Saved data entries:
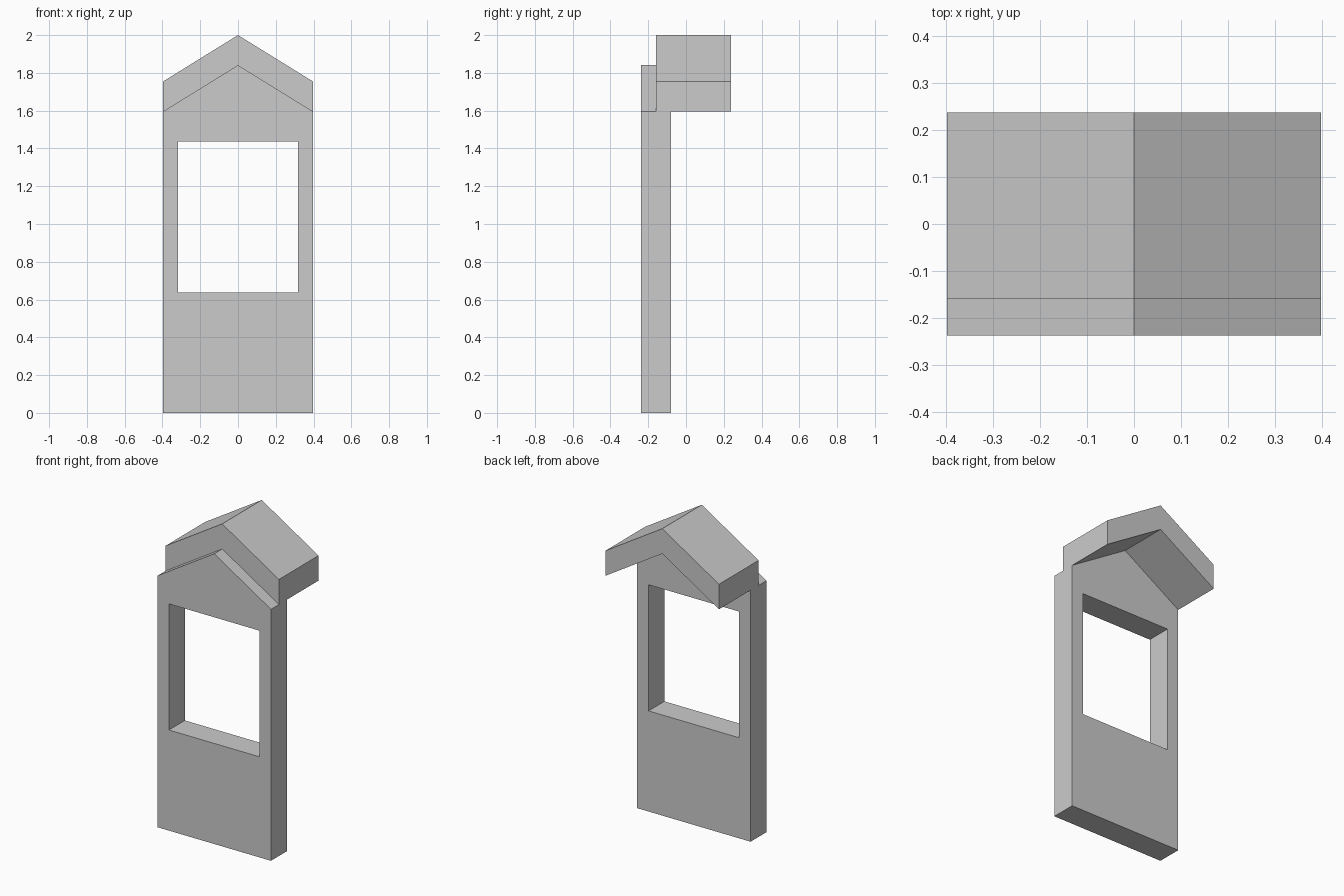
import bpy
import bmesh

cube = bpy.data.objects.get("Cube")
if cube:
    bpy.data.objects.remove(cube, do_unlink=True)

HALF = 0.398       # half width
EAVE, APEX = 1.595, 1.841
THICK = 0.159      # roof thickness, also wall depth
FRONT, BACK = -0.238, 0.238

grey = bpy.data.materials.new("plain grey")
grey.use_nodes = True
grey.diffuse_color = (0.6, 0.6, 0.6, 1)
grey.node_tree.nodes["Principled BSDF"].inputs["Base Color"].default_value = grey.diffuse_color


def prism(name, profile, y0, y1):
    """Extrude an x-z profile from y0 back to y1."""
    bm = bmesh.new()
    face = bm.faces.new([bm.verts.new((x, y0, z)) for x, z in profile])
    new = bmesh.ops.extrude_face_region(bm, geom=[face], use_keep_orig=True)["geom"]
    bmesh.ops.translate(bm, vec=(0, y1 - y0, 0),
                        verts=[v for v in new if isinstance(v, bmesh.types.BMVert)])
    bmesh.ops.recalc_face_normals(bm, faces=bm.faces)
    mesh = bpy.data.meshes.new(name)
    bm.to_mesh(mesh)
    bm.free()
    mesh.materials.append(grey)
    obj = bpy.data.objects.new(name, mesh)
    bpy.context.collection.objects.link(obj)
    return obj


# Gabled wall
wall = prism("gable_wall", [(-HALF, 0), (HALF, 0), (HALF, EAVE), (0, APEX), (-HALF, EAVE)],
             FRONT, FRONT + THICK)

# Window opening cut through the wall
cutter = prism("window_cutter", [(-0.318, 0.638), (0.318, 0.638), (0.318, 1.438), (-0.318, 1.438)],
               FRONT - 0.1, FRONT + THICK + 0.1)
cut = wall.modifiers.new("window_opening", "BOOLEAN")
cut.operation = "DIFFERENCE"
cut.solver = "EXACT"
cut.object = cutter

# Apply the cut and discard the cutter
bpy.context.view_layer.objects.active = wall
bpy.ops.object.modifier_apply(modifier=cut.name)
bpy.data.objects.remove(cutter, do_unlink=True)

# Roof resting on the gable, overhanging to the back
prism("pitched_roof", [(-HALF, EAVE), (0, APEX), (HALF, EAVE),
                       (HALF, EAVE + THICK), (0, APEX + THICK), (-HALF, EAVE + THICK)],
      FRONT + THICK / 2, BACK)
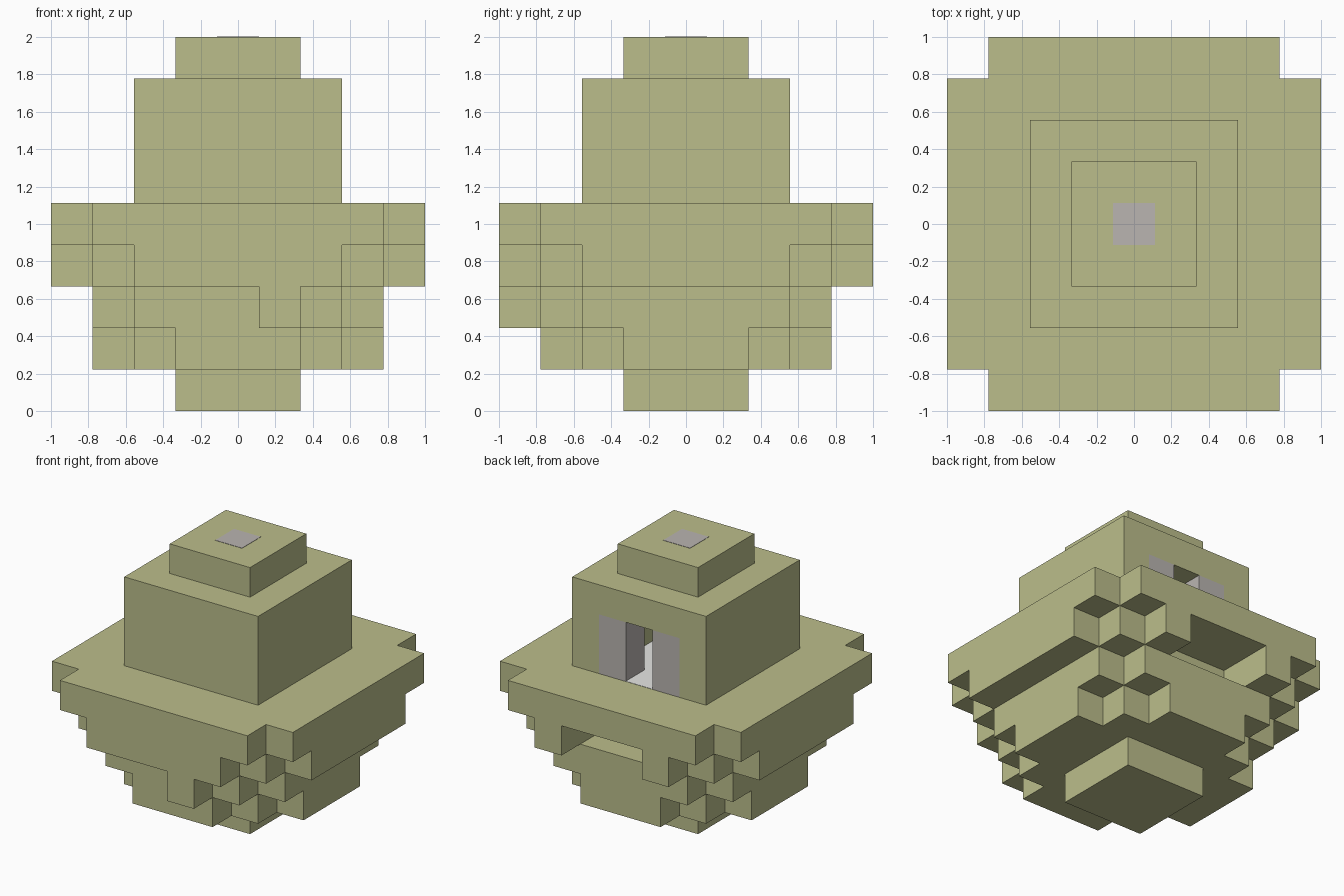
import bpy, bmesh

cube = bpy.data.objects.get("Cube")
if cube:
    bpy.data.objects.remove(cube, do_unlink=True)

U = 2 / 9  # one block


def make_material(name, rgb):
    mat = bpy.data.materials.new(name)
    mat.use_nodes = True
    color = (*rgb, 1)
    mat.diffuse_color = color
    bsdf = next(n for n in mat.node_tree.nodes if n.type == 'BSDF_PRINCIPLED')
    bsdf.inputs["Base Color"].default_value = color
    return mat


olive = make_material("olive", (0.50, 0.515, 0.26))
grey = make_material("warm grey", (0.49, 0.46, 0.44))
pale = make_material("pale floor", (0.82, 0.82, 0.80))


def prism(name, outline, low, high, mat):
    """Extrude an outline, given in blocks, between two heights."""
    bm = bmesh.new()
    base = bm.faces.new([bm.verts.new((x * U, y * U, low * U)) for x, y in outline])
    top = bmesh.ops.extrude_face_region(bm, geom=[base])["geom"]
    verts = [g for g in top if isinstance(g, bmesh.types.BMVert)]
    bmesh.ops.translate(bm, vec=(0, 0, (high - low) * U), verts=verts)
    bmesh.ops.recalc_face_normals(bm, faces=bm.faces)
    mesh = bpy.data.meshes.new(name)
    bm.to_mesh(mesh)
    bm.free()
    mesh.materials.append(mat)
    obj = bpy.data.objects.new(name, mesh)
    bpy.context.collection.objects.link(obj)
    return obj


def rect(x0, x1, y0, y1):
    return [(x0, y0), (x1, y0), (x1, y1), (x0, y1)]


def stepped(size, steps, notch=()):
    """Square plan with staircase corners; notch goes into the back edge."""
    a, b = size, size - steps
    corner = [(a, b)]
    for i in range(steps):
        corner += [(a - i - 1, b + i), (a - i - 1, b + i + 1)]
    points = []
    for turn in range(4):
        points += corner
        if turn == 0:
            points += notch
        corner = [(-y, x) for x, y in corner]
    return points


# Stepped base, from foot to deck
prism("foot", rect(-1.5, 1.5, -1.5, 1.5), 0, 1, olive)
prism("lower_tier", stepped(3.5, 2), 1, 2, olive)
prism("middle_tier", stepped(3.5, 1), 2, 3, olive)
back_recess = [(1.5, 4.5), (1.5, 2.5), (-1.5, 2.5), (-1.5, 4.5)]
prism("upper_tier", stepped(4.5, 2, back_recess), 3, 4, olive)
prism("deck", stepped(4.5, 1), 4, 5, olive)
prism("hanging_block", rect(0.5, 1.5, -4.5, -3.5), 2, 3, olive)

# Hollow house, open at the back
walls = [(-2.5, -2.5), (2.5, -2.5), (2.5, 2.5), (1.5, 2.5),
         (1.5, -1.5), (-1.5, -1.5), (-1.5, 2.5), (-2.5, 2.5)]
prism("house_walls", walls, 5, 8, olive)
prism("door_lintel", rect(-1.5, 1.5, 1.5, 2.5), 7, 8, olive)
for side, x in (("left", 0.5), ("right", -1.5)):
    prism(side + "_door_jamb", rect(x, x + 1, 1.5, 2.5), 5, 7, grey)
prism("house_floor", rect(-1.5, 1.5, -1.5, 1.5), 5, 5.01, pale)
prism("door_sill", rect(-0.5, 0.5, 1.5, 2.5), 5, 5.01, pale)

# Roof cap with its inlaid square
prism("roof_cap", rect(-1.5, 1.5, -1.5, 1.5), 8, 9, olive)
prism("roof_inlay", rect(-0.5, 0.5, -0.5, 0.5), 9, 9.01, grey)
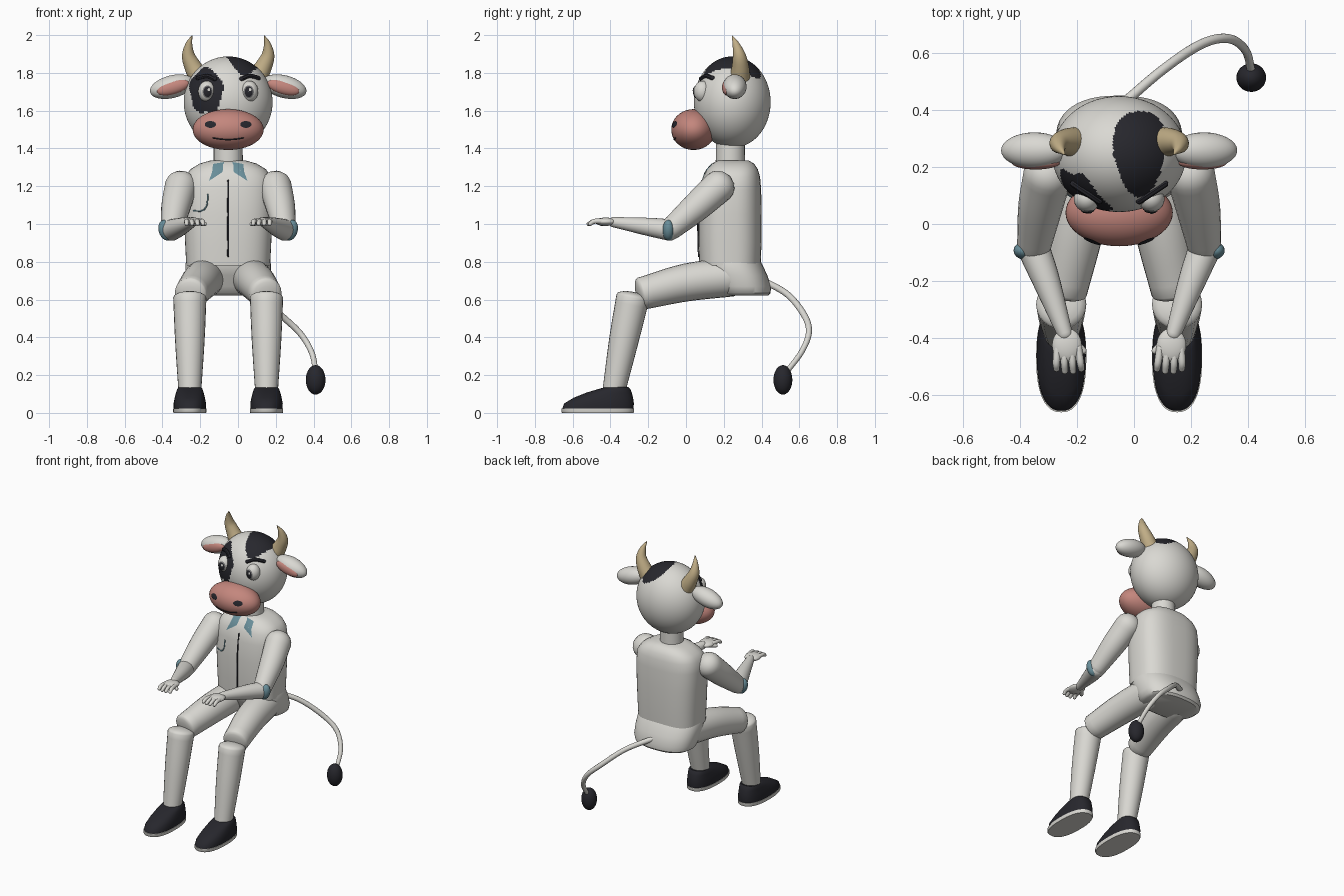
import bpy, bmesh, math
from mathutils import Vector, Matrix
from mathutils.bvhtree import BVHTree

cube = bpy.data.objects.get("Cube")
if cube:
    bpy.data.objects.remove(cube)

CX = -0.052          # symmetry plane of the body
PARTS = []


def material(name, rgb):
    m = bpy.data.materials.new(name)
    m.use_nodes = True
    m.diffuse_color = (*rgb, 1)
    bsdf = m.node_tree.nodes["Principled BSDF"]
    bsdf.inputs["Base Color"].default_value = (*rgb, 1)
    bsdf.inputs["Roughness"].default_value = 0.7
    return m


WHITE = material("warm_white", (0.7, 0.69, 0.65))
BLACK = material("soft_black", (0.02, 0.02, 0.026))
PINK = material("muzzle_pink", (0.55, 0.24, 0.205))
HORN = material("horn_tan", (0.53, 0.42, 0.24))
TEAL = material("dusty_teal", (0.14, 0.27, 0.32))
GREY = material("iris_grey", (0.2, 0.2, 0.2))


def finish(name, bm, *mats, closed=True):
    if closed:
        bmesh.ops.recalc_face_normals(bm, faces=bm.faces)
    mesh = bpy.data.meshes.new(name)
    bm.to_mesh(mesh)
    bm.free()
    obj = bpy.data.objects.new(name, mesh)
    bpy.context.collection.objects.link(obj)
    for m in mats:
        mesh.materials.append(m)
    PARTS.append(obj)
    return obj


def skin(bm, rings, caps=True):
    """Bridge successive rings of points with quads."""
    loops = [[bm.verts.new(p) for p in r] for r in rings]
    n = len(loops[0])
    for a, b in zip(loops, loops[1:]):
        for i in range(n):
            j = (i + 1) % n
            bm.faces.new((a[i], a[j], b[j], b[i]))
    if caps:
        bm.faces.new(loops[0])
        bm.faces.new(loops[-1])
    return loops


def ellipsoid(name, centre, radii, mat, tilt=0, seg=32):
    bm = bmesh.new()
    bmesh.ops.create_uvsphere(bm, u_segments=seg, v_segments=seg // 2, radius=1)
    m = (Matrix.Translation(centre) @ Matrix.Rotation(tilt, 4, 'Y')
         @ Matrix.Diagonal((*radii, 1)))
    bmesh.ops.transform(bm, matrix=m, verts=bm.verts)
    return finish(name, bm, mat)


def tube(name, points, mat, dome=(0.9, 0.9), seg=24, steps=6):
    """Round limb through (x, y, z, radius) points, with domed ends."""
    p = [Vector(q) for q in points]
    ext = [2 * p[0] - p[1]] + p + [2 * p[-1] - p[-2]]
    path = []
    for a, b, c, d in zip(ext, ext[1:], ext[2:], ext[3:]):
        for k in range(steps):
            t = k / steps
            path.append(0.5 * (2 * b + (c - a) * t + (2 * a - 5 * b + 4 * c - d) * t * t
                               + (3 * b - a - 3 * c + d) * t ** 3))
    path.append(p[-1])
    pos, rad = [q.to_3d() for q in path], [q.w for q in path]
    tang = [(pos[min(i + 1, len(pos) - 1)] - pos[max(i - 1, 0)]).normalized()
            for i in range(len(pos))]
    rows = list(zip(pos, rad, tang))
    angles = [math.radians(a) for a in (20, 40, 60, 80)]
    start, r0, d0 = rows[0]
    end, r1, d1 = rows[-1]
    if dome[0]:
        rows = [(start - d0 * r0 * dome[0] * math.sin(a), r0 * math.cos(a), d0)
                for a in reversed(angles)] + rows
    if dome[1]:
        rows += [(end + d1 * r1 * dome[1] * math.sin(a), r1 * math.cos(a), d1) for a in angles]
    span = [abs(c) for c in pos[-1] - pos[0]]
    ref = Vector((0, 0, 0))
    ref[span.index(min(span))] = 1
    rings = []
    for c, r, d in rows:
        u = d.cross(ref).normalized()
        v = d.cross(u)
        rings.append([c + r * (u * math.cos(t) + v * math.sin(t))
                      for t in (math.tau * i / seg for i in range(seg))])
    bm = bmesh.new()
    skin(bm, rings)
    return finish(name, bm, mat)


def stack(name, cx, levels, mat, power=2.5, seg=48):
    """Loft of rounded outlines: (z, half width, front y, back y)."""
    def signed(c):
        return math.copysign(abs(c) ** (2 / power), c)
    rings = []
    for z, w, front, back in levels:
        rings.append([(cx + w * signed(math.cos(t)),
                       (front + back) / 2 + (back - front) / 2 * signed(math.sin(t)), z)
                      for t in (math.tau * i / seg for i in range(seg))])
    bm = bmesh.new()
    skin(bm, rings)
    return finish(name, bm, mat)


def on_front(target):
    """Return a function placing (x, z) on the front surface of a part."""
    mesh = target.data
    tree = BVHTree.FromPolygons([v.co for v in mesh.vertices],
                                [f.vertices for f in mesh.polygons])

    def place(x, z, lift=0.003):
        hit = tree.ray_cast(Vector((x, -3, z)), Vector((0, 1, 0)))[0]
        return Vector((x, (hit.y if hit else 0.15) - lift, z))
    return place


def decal(name, outline, place, mat, lift=0.003):
    """Thin painted shape hugging the front of a part."""
    mx = sum(p[0] for p in outline) / len(outline)
    mz = sum(p[1] for p in outline) / len(outline)
    rings = [[place(mx + (x - mx) * k, mz + (z - mz) * k, lift) for x, z in outline]
             for k in (0.02, 0.35, 0.7, 1)]
    bm = bmesh.new()
    skin(bm, rings[::-1], caps=False)
    bm.normal_update()
    if sum(f.normal.y for f in bm.faces) > 0:
        bmesh.ops.reverse_faces(bm, faces=bm.faces)
    return finish(name, bm, mat, closed=False)


def oval(x, z, rx, rz, n=24):
    return [(x + rx * math.cos(math.tau * i / n), z + rz * math.sin(math.tau * i / n))
            for i in range(n)]


def drawn_line(name, pts, place, radius, mat):
    tube(name, [(*place(x, z, 0), radius) for x, z in pts], mat, seg=8)


# Torso, pelvis and neck
torso = stack("torso", CX, [(0.78, .222, .07, .395), (0.9, .228, .065, .4), (1.05, .235, .065, .4),
                            (1.18, .237, .075, .398), (1.25, .228, .09, .392), (1.29, .2, .112, .38),
                            (1.32, .15, .14, .36), (1.337, .09, .17, .33)], WHITE, 2.7)
stack("pelvis", CX, [(0.622, .19, .18, .435), (0.635, .21, .16, .448), (0.67, .222, .14, .45),
                     (0.73, .226, .11, .43), (0.79, .226, .08, .402), (0.815, .215, .085, .385)], WHITE, 2.4)
tube("neck", [(CX, .235, 1.3, .078), (CX, .235, 1.45, .076)], WHITE, (0, 0))

# Head with dark patches picked by position
head = ellipsoid("head", (CX, .245, 1.645), (.235, .203, .242), WHITE, seg=128)
head.data.materials.append(BLACK)
for face in head.data.polygons:
    x, y, z = face.center
    a, b = (x + .168) / .088, (z - 1.705) / .12
    eye_patch = y < .25 and math.hypot(a, b) < 1 + .06 * math.sin(5 * math.atan2(b, a))
    a, b = (x - .02) / .092, (y - .255) / .15
    crown_patch = z > 1.7 and math.hypot(a, b) < 1 + .07 * math.sin(3 * math.atan2(b, a))
    face.material_index = int(eye_patch or crown_patch)

# Muzzle and mouth
muzzle = ellipsoid("muzzle", (CX, .04, 1.5), (.188, .118, .108), PINK, seg=48)
on_muzzle, on_head, on_torso = on_front(muzzle), on_front(head), on_front(torso)
drawn_line("mouth", [(CX + t * .08, 1.447 + .009 * t * t) for t in (-1, -.5, 0, .5, 1)],
           on_muzzle, .004, BLACK)

# Zip and pocket seam
drawn_line("zip", [(CX, .83 + i * .1) for i in range(5)], on_torso, .005, BLACK)
drawn_line("pocket_seam", [(-.16, 1.155), (-.165, 1.1), (-.19, 1.07), (-.235, 1.07)],
           on_torso, .004, TEAL)

# Paired parts: s = -1 is the right side, s = 1 the left
for s, side in ((-1, "right_"), (1, "left_")):
    def X(offset):
        return CX + s * offset

    # Face
    eye = ellipsoid(side + "eye", (X(.113), .088, 1.702), (.046, .046, .056), WHITE)
    on_eye = on_front(eye)
    decal(side + "iris", oval(X(.109), 1.7, .027, .034), on_eye, GREY)
    decal(side + "pupil", oval(X(.109), 1.7, .021, .028), on_eye, BLACK, .005)
    decal(side + "eye_glint", oval(X(.109) + .007, 1.711, .007, .008), on_eye, WHITE, .007)
    drawn_line(side + "eyebrow", [(X(.07), 1.768), (X(.11), 1.783), (X(.16), 1.772)],
               on_head, .013, BLACK)
    decal(side + "nostril", oval(X(.094), 1.527, .03, .018), on_muzzle, BLACK, .006)

    # Ears and horns
    ellipsoid(side + "ear", (X(.297), .258, 1.727), (.12, .063, .06), WHITE, s * .25)
    ellipsoid(side + "inner_ear", (X(.292), .215, 1.723), (.088, .024, .036), PINK, s * .28)
    tube(side + "horn", [(X(.15), .285, 1.77, .056), (X(.185), .288, 1.83, .046),
                         (X(.21), .282, 1.89, .035), (X(.208), .265, 1.95, .019),
                         (X(.192), .245, 1.995, .003)], HORN)

    # Arm and cuff
    tube(side + "upper_arm", [(X(.25), .175, 1.2, .086), (X(.276), .06, 1.095, .078),
                              (X(.298), -.075, .978, .06)], WHITE)
    tube(side + "forearm", [(X(.3), -.085, .968, .057), (X(.255), -.2, .985, .048),
                            (X(.19), -.385, 1.01, .027)], WHITE)
    ellipsoid(side + "elbow_cuff", (X(.33), -.093, .967), (.038, .032, .056), TEAL, s * .3)

    # Hand
    ellipsoid(side + "palm", (X(.183), -.425, 1.012), (.052, .06, .022), WHITE)
    for i in range(4):
        k = i - 1.5
        tube(side + "finger_%d" % (i + 1), [(X(.18 + k * .024), -.435, 1.014, .014),
                                            (X(.178 + k * .028), -.485, 1.014, .013),
                                            (X(.176 + k * .029), -.52 + abs(k) * .008, 1.0, .011)],
             WHITE, seg=12)
    tube(side + "thumb", [(X(.16), -.41, 1.008, .015), (X(.125), -.445, 1.0, .012)], WHITE, seg=12)

    # Leg
    tube(side + "thigh", [(X(.115), .24, .72, .104), (X(.15), 0, .69, .1),
                          (X(.198), -.235, .632, .086)], WHITE, (.6, .3))
    tube(side + "shin", [(X(.203), -.282, .61, .088), (X(.203), -.33, .38, .078),
                         (X(.203), -.383, .11, .06)], WHITE, (.35, 0))

    # Shoe
    stack(side + "shoe", X(.203), [(.022, .085, -.655, -.278), (.05, .086, -.645, -.276),
                                   (.08, .08, -.595, -.28), (.108, .073, -.525, -.287),
                                   (.126, .067, -.465, -.295), (.136, .06, -.43, -.305)], BLACK, 2.4)
    stack(side + "sole", X(.203), [(0, .086, -.655, -.278), (.006, .088, -.66, -.274),
                                   (.024, .088, -.66, -.274)], WHITE, 2.4)

    # Collar point
    decal(side + "collar", [(X(.08), 1.318), (X(.022), 1.328), (X(.03), 1.275), (X(.102), 1.228),
                            (X(.085), 1.275)], on_torso, TEAL, .006)

# Tail
tube("tail", [(CX, .41, .7, .018), (.1, .54, .625, .017), (.235, .63, .51, .017),
              (.33, .65, .42, .016), (.39, .61, .32, .015), (.412, .535, .22, .014)], WHITE, seg=16)
ellipsoid("tail_tuft", (.411, .513, .175), (.052, .05, .078), BLACK)

# Smooth shading with crisp edges
bpy.ops.object.select_all(action='DESELECT')
for obj in PARTS:
    obj.select_set(True)
bpy.context.view_layer.objects.active = torso
bpy.ops.object.shade_smooth_by_angle(angle=math.radians(40))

Exercise: The required output is every line above from the one with "loops = [[bm.verts.new(p)" down to the one with "return loops", restated word for word, ends included.

Result of the exercise:
    loops = [[bm.verts.new(p) for p in r] for r in rings]
    n = len(loops[0])
    for a, b in zip(loops, loops[1:]):
        for i in range(n):
            j = (i + 1) % n
            bm.faces.new((a[i], a[j], b[j], b[i]))
    if caps:
        bm.faces.new(loops[0])
        bm.faces.new(loops[-1])
    return loops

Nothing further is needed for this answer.